> Thanos, you need to read up no this...the
> You didn't catch my drift Re the Uruk gene. Your
> theory predicts an elite from Uruk ruling in Lower
> (or Upper Egypt).
No Manu. Apparently you are not catching my drift as you do not appear to read or understand what is said. The only one insisting they came from Uruk is you which you keep imposing on me no matter how many times I tell you in no uncertain terms this is not what I am saying.
> Palace facades don't prove that,
> only suggest it.
No shit and this is not all what is being said either. Again, you do not seem to understand, despite being told before, that palace facade is not exclusive to Uruk and is part and parcel of Mesopotamia architecture first utilized by the Ubaid long before the arrival of the Sumerians. Also, as said before, palace facade is a but part of the noted Mesopotamian cultural influence.
> However, if a D II ruler shows
> the J2 haplotype, that is powerful evidence that
> an Uruki descendant made into the royal lineage.
J2 is found everywhere in the Near East, Levant, and parts of Europe and is not an exclusive to Uruk which is the point I am making to you. To repeat myself:
The point I am making is that the genetics may not say "Uruk" regardless of whether or not they were actually from Uruk. Uruk cultural influence spread over a wide geographical area, most notably Susa in Elam. Though distinct in some ways it otherwise borrowed heavily from Uruk culture none more so that the period during the 4th millennium. This is why though AE Uruk influence is clear, it too is different in subtle ways which I why I leave it in general as "Mesopotamian". Uruk? Elam? Elsewhere? We can't say for sure at this point.

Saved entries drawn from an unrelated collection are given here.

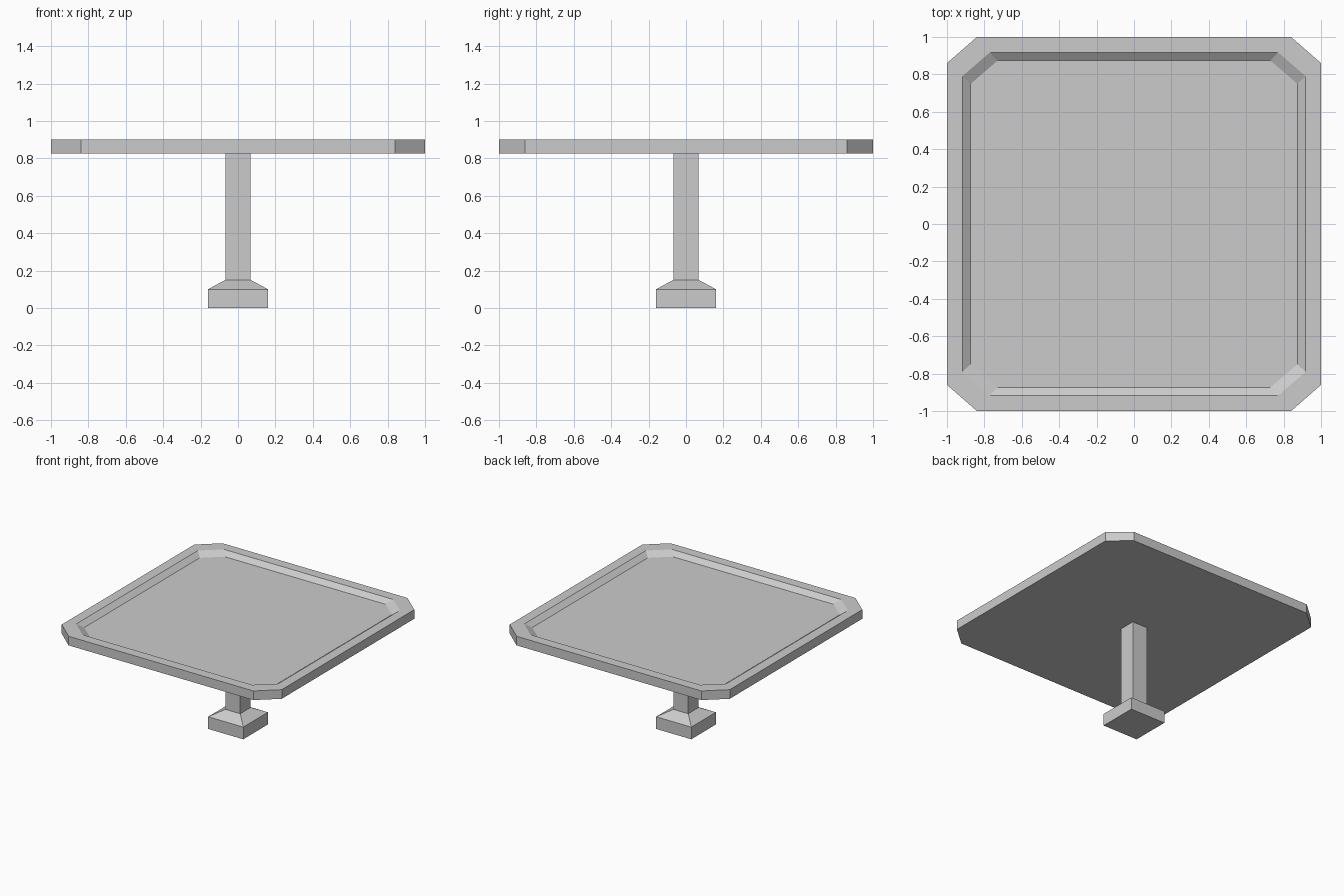
import bpy
import bmesh

cube = bpy.data.objects.get("Cube")
if cube:
    bpy.data.objects.remove(cube, do_unlink=True)

grey = bpy.data.materials.new("plain_grey")
grey.use_nodes = True
grey.diffuse_color = (0.6, 0.6, 0.6, 1)
grey.node_tree.nodes["Principled BSDF"].inputs["Base Color"].default_value = (0.6, 0.6, 0.6, 1)


def octagon(half, cut_x, cut_y):
    """Square outline with clipped corners, counter-clockwise."""
    quarter = [(half, cut_y), (cut_x, half)]
    right_to_left = quarter + [(-x, y) for x, y in reversed(quarter)]
    return right_to_left + [(-x, -y) for x, y in right_to_left]


def square(half):
    return [(half, half), (-half, half), (-half, -half), (half, -half)]


def loft(name, sections):
    """Solid through a stack of (outline, height) sections, capped at both ends."""
    bm = bmesh.new()
    rings = [[bm.verts.new((x, y, z)) for x, y in outline] for outline, z in sections]
    for low, high in zip(rings, rings[1:]):
        for i in range(len(low)):
            j = (i + 1) % len(low)
            bm.faces.new((low[i], low[j], high[j], high[i]))
    bm.faces.new(rings[0][::-1])
    bm.faces.new(rings[-1])
    mesh = bpy.data.meshes.new(name)
    bm.to_mesh(mesh)
    bm.free()
    mesh.materials.append(grey)
    obj = bpy.data.objects.new(name, mesh)
    bpy.context.collection.objects.link(obj)
    return obj


# Table top: clipped square slab with a shallow sloped recess
outer = octagon(1.0, 0.84, 0.86)
loft("table_top", [
    (outer, 0.825),
    (outer, 0.9),
    (octagon(0.918, 0.77, 0.79), 0.9),
    (octagon(0.873, 0.73, 0.75), 0.867),
])

# Foot with sloped shoulders rising into the column
loft("pedestal", [
    (square(0.16), 0.0),
    (square(0.16), 0.1),
    (square(0.068), 0.15),
    (square(0.068), 0.825),
])
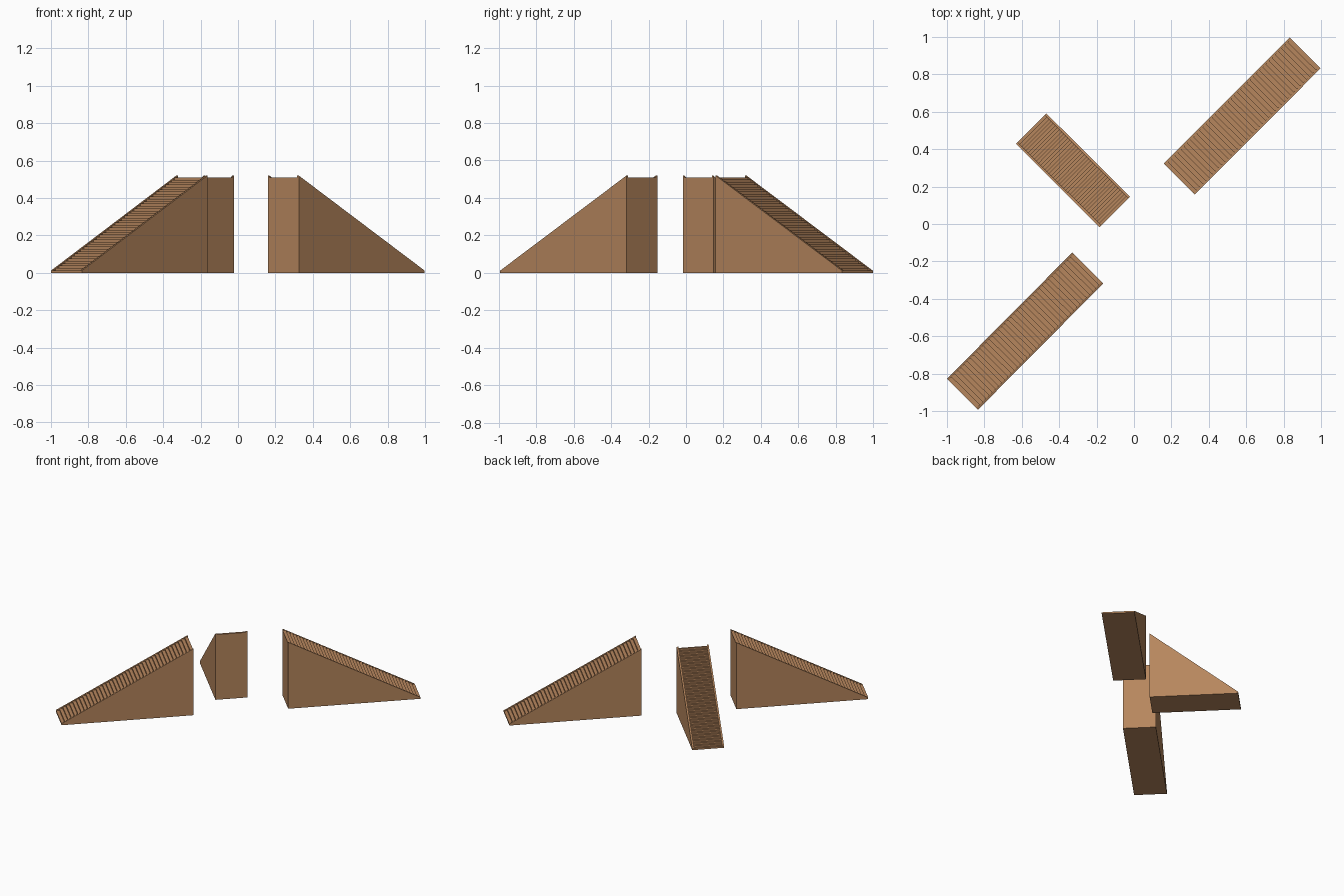
import bpy, bmesh, math
from mathutils import Matrix, Vector

if "Cube" in bpy.data.objects:
    bpy.data.objects.remove(bpy.data.objects["Cube"])

wood = bpy.data.materials.new("tan wood")
wood.diffuse_color = (0.47, 0.24, 0.11, 1)
wood.use_nodes = True
wood.node_tree.nodes["Principled BSDF"].inputs["Base Color"].default_value = wood.diffuse_color

RAIL_TOP, STEP_TOP, RAIL_W, STEPS = 0.52, 0.51, 0.012, 40


def prism(name, profile, y0, y1, mat):
    """Extrude an (x, z) profile from y0 to y1 and place it."""
    bm = bmesh.new()
    face = bm.faces.new([bm.verts.new((x, y0, z)) for x, z in profile])
    ext = bmesh.ops.extrude_face_region(bm, geom=[face])
    vs = [v for v in ext["geom"] if isinstance(v, bmesh.types.BMVert)]
    bmesh.ops.translate(bm, verts=vs, vec=(0, y1 - y0, 0))
    bmesh.ops.recalc_face_normals(bm, faces=bm.faces)
    me = bpy.data.meshes.new(name)
    bm.to_mesh(me)
    bm.free()
    me.materials.append(wood)
    ob = bpy.data.objects.new(name, me)
    ob.matrix_world = mat
    bpy.context.collection.objects.link(ob)


def stair(name, high, low, width):
    """Stepped block with two side rails, falling from high end to low end."""
    high, low = Vector((*high, 0)), Vector((*low, 0))
    d = low - high
    length = d.length
    mat = Matrix.Translation(high) @ Matrix.Rotation(math.atan2(d.y, d.x), 4, 'Z')
    h = width / 2
    # steps
    run, rise = length / STEPS, STEP_TOP / STEPS
    pts = [(0, 0)]
    for i in range(STEPS):
        z = STEP_TOP - i * rise
        pts += [(i * run, z), ((i + 1) * run, z)]
    pts.append((length, 0))
    prism(name + "_steps", pts, -h + RAIL_W, h - RAIL_W, mat)
    # side rails
    rail = [(0, 0), (length, 0), (length, 0.012), (0, RAIL_TOP)]
    prism(name + "_rail_a", rail, -h, -h + RAIL_W, mat)
    prism(name + "_rail_b", rail, h - RAIL_W, h, mat)


stair("right_stair", (0.242, 0.24), (0.915, 0.915), 0.234)
stair("left_stair", (-0.247, -0.235), (-0.917, -0.91), 0.234)
stair("middle_stair", (-0.103, 0.065), (-0.55, 0.51), 0.23)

> Anyways, this isn't rocket science. You'll
> probably hear about this sort of thing in the next
> few years. For example, some of these haplotypes
> did make into Iran, but for example there is zero
> cultural overlap between Sumer and Shahreh-Sookhte
> which was contemporary with Uruk and just as close
> as Egypt.
Shahr-i Sokhta, the "Burnt City", is an interesting place as is the eastern Iranian culture in general, but while Shahr-i Sokhta was founded c. 3200BC it's main archaeological phase dates to the mid 3rd millenniums and ends abruptly c. 2000BC. Uruk was founded c 5000BC and continually occupied for nearly the next 5,000yrs, so "contemporary" is a relative term.
> Yet no evidence of any material cultural
> overlap or contact.
Bags of goods and storerooms were often "locked" with stamp seals, a procedure common in Mesopotamia in the era....
Shahr-i-Sokhta boomed as the demand for precious goods among elites in the region and elsewhere grew. Though situated in inhospitable terrain, the city was close to tin, copper, and turquoise mines, and lay on the route bringing lapis lazuli from Afghanistan to the west. Craftsmen worked shells from the Persian Gulf, carnelian from India, and local metals such as tin and copper. Some they made into finished products, and others were exported in unfinished form. Lapis blocks brought from the Hindu Kush mountains, for example, were cut into smaller chunks and sent on to Mesopotamia and as far west as Syria. Unworked blocks of lapis weighing more than 100 pounds in total were unearthed in the ruined palace of Ebla, close to the Mediterranean Sea. Archaeologist Massimo Vidale of the University of Padua says that the elites in eastern Iranian cities like Shahr-i-Sokhta were not simply slaves to Mesopotamian markets. They apparently kept the best-quality lapis for themselves, and sent west what they did not want. Lapis beads found in the royal tombs of Ur, for example, are intricately carved, but of generally low-quality stone compared to those of Shahr-i-Sokhta.
The destruction of the Mesopotamian city of Ur around 2000 B.C. and the later decline of Indus metropolises such as Mohenjo-Daro might have spelled doom for a trading people. The market for precious goods such as lapis collapsed. There is no clear evidence of widespread warfare, though Shahr-i-Sokhta appears to have been destroyed by fire several times. But a combination of drought, changes in trade routes, and economic trouble might have led people to abandon their cities to return to a simpler existence of herding and small-scale farming.
The World in Between.
"As well known, in Grave 731 [Shahr-i-Sokhta], among many others objects, a chessboard typologically identical to the chessboards from the Ur [Mesopotamia] graves dated to the ED IIIa was found."
Shahr-i Sokhta Revised Sequence
Further recommended reading:
Shahr-i Sokhita and the Chronology of the Indo-Iranian Regions
Jiroft culture, Iran c. 3,000BC:
> Administrative state...your definition still makes
> no sense. It ok. I made the point, no need to
If you do not understand what I am saying at this point the fault is yours. So, I agree, no need to "rehash" i.e. me repeat myself yet again. You are the one hung up on this state sponsored takeover which you are trying to impose on me which I have never suggested if only the opposite.
I think we are done here.
Edited 4 time(s). Last edit at 25-Nov-16 00:55 by Thanos5150.